**Pictures paired with source code:**
────
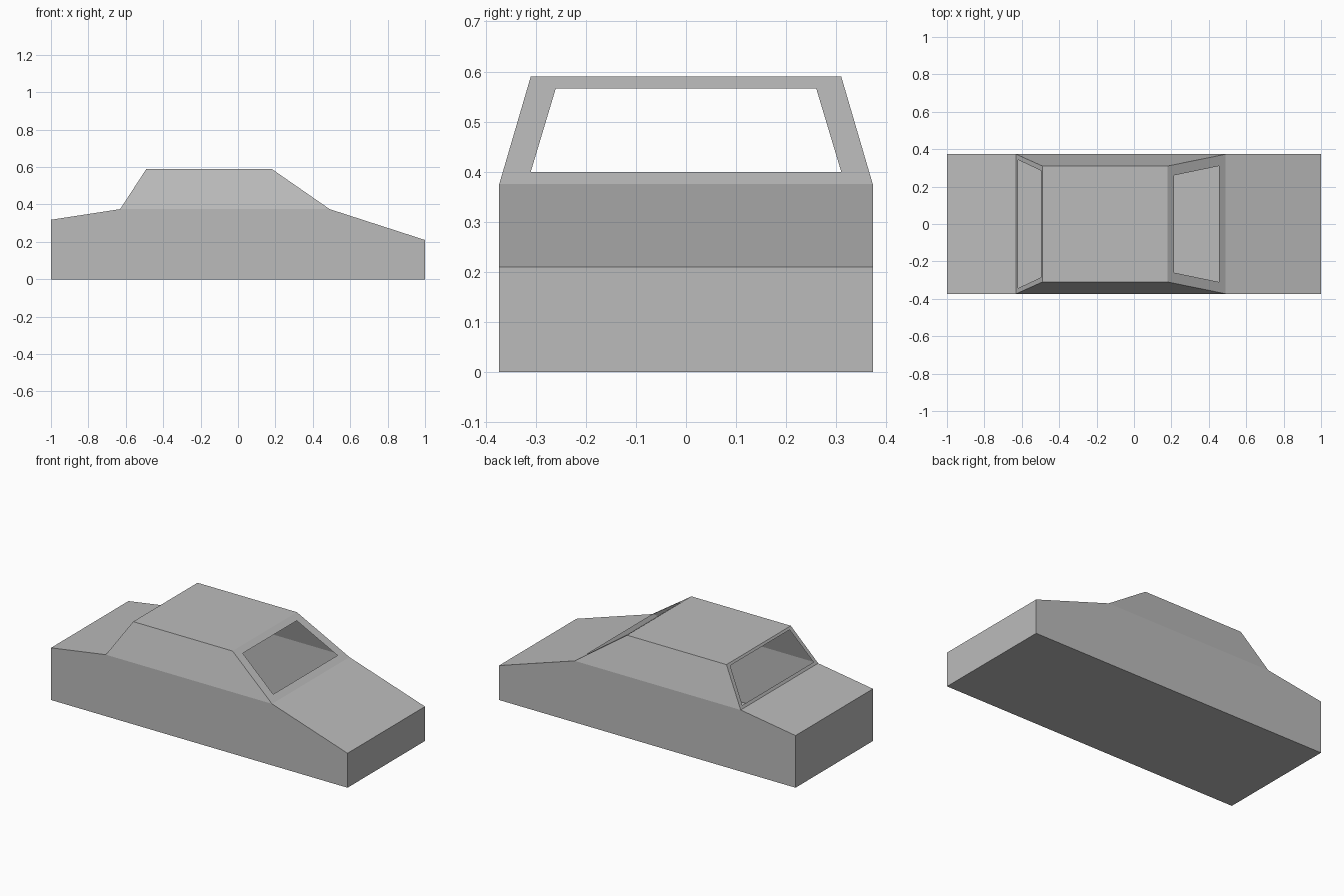
import bpy, bmesh
from mathutils import Vector

old = bpy.data.objects.get("Cube")
if old:
    bpy.data.objects.remove(old, do_unlink=True)

paint = bpy.data.materials.new("light_grey_paint")
paint.use_nodes = True
grey = (0.5, 0.5, 0.5, 1)
paint.diffuse_color = grey
paint.node_tree.nodes["Principled BSDF"].inputs["Base Color"].default_value = grey

HALF, ROOF_HALF = 0.373, 0.31      # half widths at the waist and roof
WAIST, ROOF = 0.375, 0.59          # heights
NOSE, TAIL = 0.49, -0.63           # cabin ends at the waist
ROOF_FRONT, ROOF_BACK = 0.18, -0.49


def finish(name, bm):
    """Weld the faces and turn them into a flat shaded object."""
    bmesh.ops.remove_doubles(bm, verts=bm.verts, dist=1e-5)
    mesh = bpy.data.meshes.new(name)
    bm.to_mesh(mesh)
    bm.free()
    mesh.materials.append(paint)
    obj = bpy.data.objects.new(name, mesh)
    bpy.context.collection.objects.link(obj)
    return obj


def add_face(bm, points, outward):
    """Add a polygon whose normal agrees with the outward direction."""
    face = bm.faces.new([bm.verts.new(p) for p in points])
    face.normal_update()
    if face.normal.dot(Vector(outward)) < 0:
        face.normal_flip()


def window_frame(bm, outer, inner, outward):
    """Ring of four quads around an open window."""
    for i in range(4):
        j = (i + 1) % 4
        add_face(bm, (outer[i], outer[j], inner[j], inner[i]), outward)


def slope_quad(low, high, t0, t1, w0, w1):
    """Quad on the sloping plane between two (x, z) points."""
    a, b = Vector((low[0], 0, low[1])), Vector((high[0], 0, high[1]))
    p, q = a.lerp(b, t0), a.lerp(b, t1)
    side = Vector((0, 1, 0))
    return [p - side * w0, p + side * w0, q + side * w1, q - side * w1]


# Hollow lower body: sides, floor, ends, bonnet and boot, open under the cabin
profile = [(-1, 0), (1, 0), (1, 0.21), (NOSE, WAIST), (TAIL, WAIST), (-1, 0.318)]
bm = bmesh.new()
for s in (-1, 1):
    add_face(bm, [(x, s * HALF, z) for x, z in profile], (0, s, 0))
directions = [(0, 0, -1), (1, 0, 0), (0, 0, 1), None, (0, 0, 1), (-1, 0, 0)]
for i, outward in enumerate(directions):
    if outward:
        a, b = profile[i], profile[(i + 1) % len(profile)]
        add_face(bm, slope_quad(a, b, 0, 1, HALF, HALF), outward)
finish("lower_body", bm)

# Cabin: roof, leaning sides and open front and rear windows
bm = bmesh.new()
add_face(bm, slope_quad((ROOF_FRONT, ROOF), (ROOF_BACK, ROOF), 0, 1,
                        ROOF_HALF, ROOF_HALF), (0, 0, 1))
for s in (-1, 1):
    add_face(bm, [(TAIL, s * HALF, WAIST), (NOSE, s * HALF, WAIST),
                  (ROOF_FRONT, s * ROOF_HALF, ROOF),
                  (ROOF_BACK, s * ROOF_HALF, ROOF)], (0, s, 0))
windows = [
    ((NOSE, WAIST), (ROOF_FRONT, ROOF), (0.115, 0.89, 0.31, 0.26), (1, 0, 1)),
    ((TAIL, WAIST), (ROOF_BACK, ROOF), (0.07, 0.94, 0.343, 0.286), (-1, 0, 1)),
]
for low, high, opening, outward in windows:
    outer = slope_quad(low, high, 0, 1, HALF, ROOF_HALF)
    window_frame(bm, outer, slope_quad(low, high, *opening), outward)
finish("cabin", bm)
────
Return only the part of the records above that opens with the line containing "Vector((high[0], 0, high[1]))" and closes with the line containing "return [p - side", ends included.

**Answer space:**
    a, b = Vector((low[0], 0, low[1])), Vector((high[0], 0, high[1]))
    p, q = a.lerp(b, t0), a.lerp(b, t1)
    side = Vector((0, 1, 0))
    return [p - side * w0, p + side * w0, q + side * w1, q - side * w1]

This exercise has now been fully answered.